I had never been to Abu Koko before. It is not exactly new, but when I was living in Beirut 12 years ago, I am not sure it was that popular. In any case, I went there because my cousins insisted we pick up some sandwiches from there for dinner one night. They claimed this place makes outstanding Kabab sandwiches. Kabab here refers to ground lamb and/or beef mixed with spices, formed into a log shape (1 inch thick and maybe 6 inches long), skewered and grilled over charcoal. So off we went and I was not disappointed.
Abu Koko is small, even by Lebanese standards and also located in the Dora area close to Jabbour. It’s long and narrow with some counter space to eat your food. Most people eat their wrap on the go, at the 3 or 4 tables he has outside or in their cars. What was fascinating to me is that the place was bustling busy with one guy (Abu Koko himself??) manning the cash register and taking the order, two guys making the actual sandwiches and one guy grilling everything! It’s quiet a chore keeping track of everything, especially for the poor fellow who is actually making the sandwiches.

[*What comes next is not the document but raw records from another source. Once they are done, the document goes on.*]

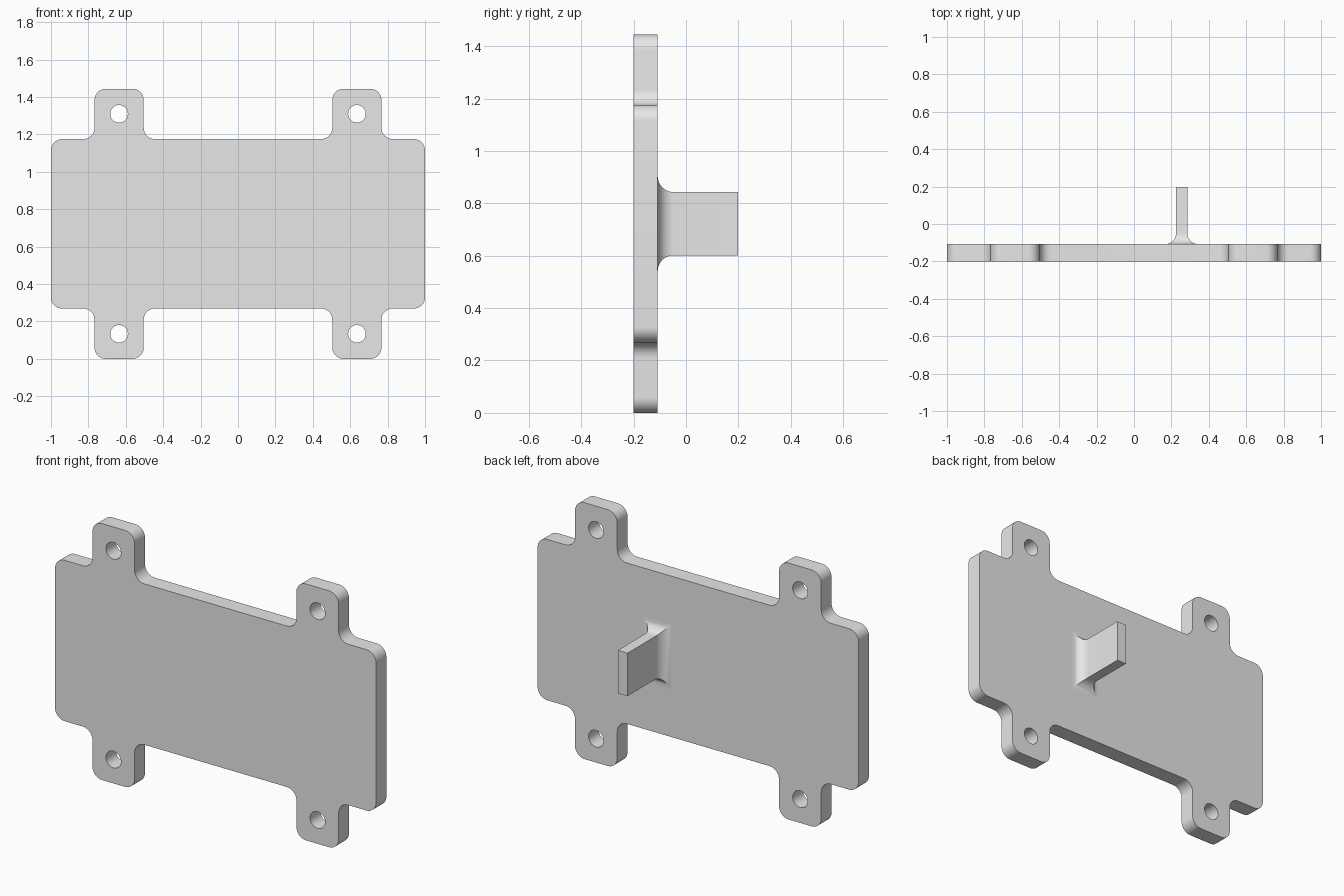
import bpy
import bmesh
import math
from mathutils import Vector

if "Cube" in bpy.data.objects:
    bpy.data.objects.remove(bpy.data.objects["Cube"], do_unlink=True)

MID_Z = 0.722            # centre height of the plate
FRONT, BACK, TIP = -0.2, -0.108, 0.199
FILLET = 0.06
STEPS = 10

grey = bpy.data.materials.new("plain grey")
grey.use_nodes = True
grey.diffuse_color = (0.8, 0.8, 0.8, 1)
grey.node_tree.nodes["Principled BSDF"].inputs["Base Color"].default_value = (0.8, 0.8, 0.8, 1)


def finish(bm, name):
    bmesh.ops.recalc_face_normals(bm, faces=bm.faces[:])
    mesh = bpy.data.meshes.new(name)
    bm.to_mesh(mesh)
    bm.free()
    mesh.materials.append(grey)
    obj = bpy.data.objects.new(name, mesh)
    bpy.context.collection.objects.link(obj)
    bpy.ops.object.select_all(action="DESELECT")
    obj.select_set(True)
    bpy.context.view_layer.objects.active = obj
    bpy.ops.object.shade_smooth_by_angle(angle=math.radians(30))
    return obj


def rounded(points, r):
    """Replace every right-angle corner with an arc."""
    out = []
    for i, p in enumerate(points):
        to_prev = (points[i - 1] - p).normalized()
        to_next = (points[(i + 1) % len(points)] - p).normalized()
        centre = p + r * (to_prev + to_next)
        for k in range(STEPS + 1):
            a = math.pi / 2 * k / STEPS
            out.append(centre - r * (to_next * math.cos(a) + to_prev * math.sin(a)))
    return out


def add_loop(bm, points):
    verts = [bm.verts.new((p.x, FRONT, p.y + MID_Z)) for p in points]
    return [bm.edges.new((v, verts[i - 1])) for i, v in enumerate(verts)]


# Mounting plate: one quarter of the outline, mirrored both ways
quarter = [(1, 0.453), (0.767, 0.453), (0.767, 0.722), (0.504, 0.722), (0.504, 0.453)]
outline = []
for sx, sz in ((1, 1), (-1, 1), (-1, -1), (1, -1)):
    part = [Vector((x * sx, z * sz)) for x, z in quarter]
    outline += part if sx == sz else part[::-1]

bm = bmesh.new()
edges = add_loop(bm, rounded(outline, FILLET))
# Screw hole in each tab
for sx in (-1, 1):
    for sz in (-1, 1):
        circle = [Vector((sx * 0.636 + 0.047 * math.cos(a), sz * 0.588 + 0.047 * math.sin(a)))
                  for a in (math.tau * k / 32 for k in range(32))]
        edges += add_loop(bm, circle)
bmesh.ops.triangle_fill(bm, edges=edges, use_beauty=True, normal=(0, -1, 0))
extruded = bmesh.ops.extrude_face_region(bm, geom=bm.faces[:], use_keep_orig=True)["geom"]
bmesh.ops.translate(bm, vec=(0, BACK - FRONT, 0),
                    verts=[g for g in extruded if isinstance(g, bmesh.types.BMVert)])
finish(bm, "mounting_plate")

# Rear fin: rectangular rings that flare into the plate
levels = [(BACK - 0.02, FILLET)]
for k in range(STEPS + 1):
    a = math.pi / 2 * k / STEPS
    levels.append((BACK + FILLET * (1 - math.cos(a)), FILLET * (1 - math.sin(a))))
levels.append((TIP, 0))

bm = bmesh.new()
rings = []
for y, grow in levels:
    hx, hz = 0.03 + grow, 0.121 + grow
    rings.append([bm.verts.new((0.255 + sx * hx, y, MID_Z + sz * hz))
                  for sx, sz in ((-1, -1), (1, -1), (1, 1), (-1, 1))])
for low, high in zip(rings, rings[1:]):
    for i in range(4):
        bm.faces.new((low[i - 1], low[i], high[i], high[i - 1]))
bm.faces.new(rings[0])
bm.faces.new(rings[-1])
finish(bm, "rear_fin")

For our order alone we had about 12 sandwiches and almost each one different than the other (no pickles, extra hot sauce, no vegetables/with fries,….). The guy did not screw up a single one and never missed a beat.
A shot of the sparse menu. This is the guy you need to talk to to get your custom Kebab sandwich.
I was trying to see if I can get a picture of our meats grilling. Since, we were waiting for our order, I am assuming quiet a few of these were ours.
The sandwich maker posing for the camera. He asked me to make sure he gets his pic on-line.
Making Kebab sandwiches
The Assembly line. Typically one of the guys was putting on the vegetables and the other one (pictured above) was adding the meat and finishing the assembly.
Abu Koko’s selection. I only ate the Kebab, seen here at the bottom, and that’s what 80% of the people get. My wife tried his chicken Tawook sandwiches though and said they were quiet good.
I could not wait to get home. Mine (both of them) had in addition to the Kebab meat, hummus, onions, parsley, tomatoes, pickles and extra hot pepper paste. It is amazing how good and inexpensive this was ($1). Too bad I only had the chance to get to Abu Koko only once, but it is definitly on my radar for future visits.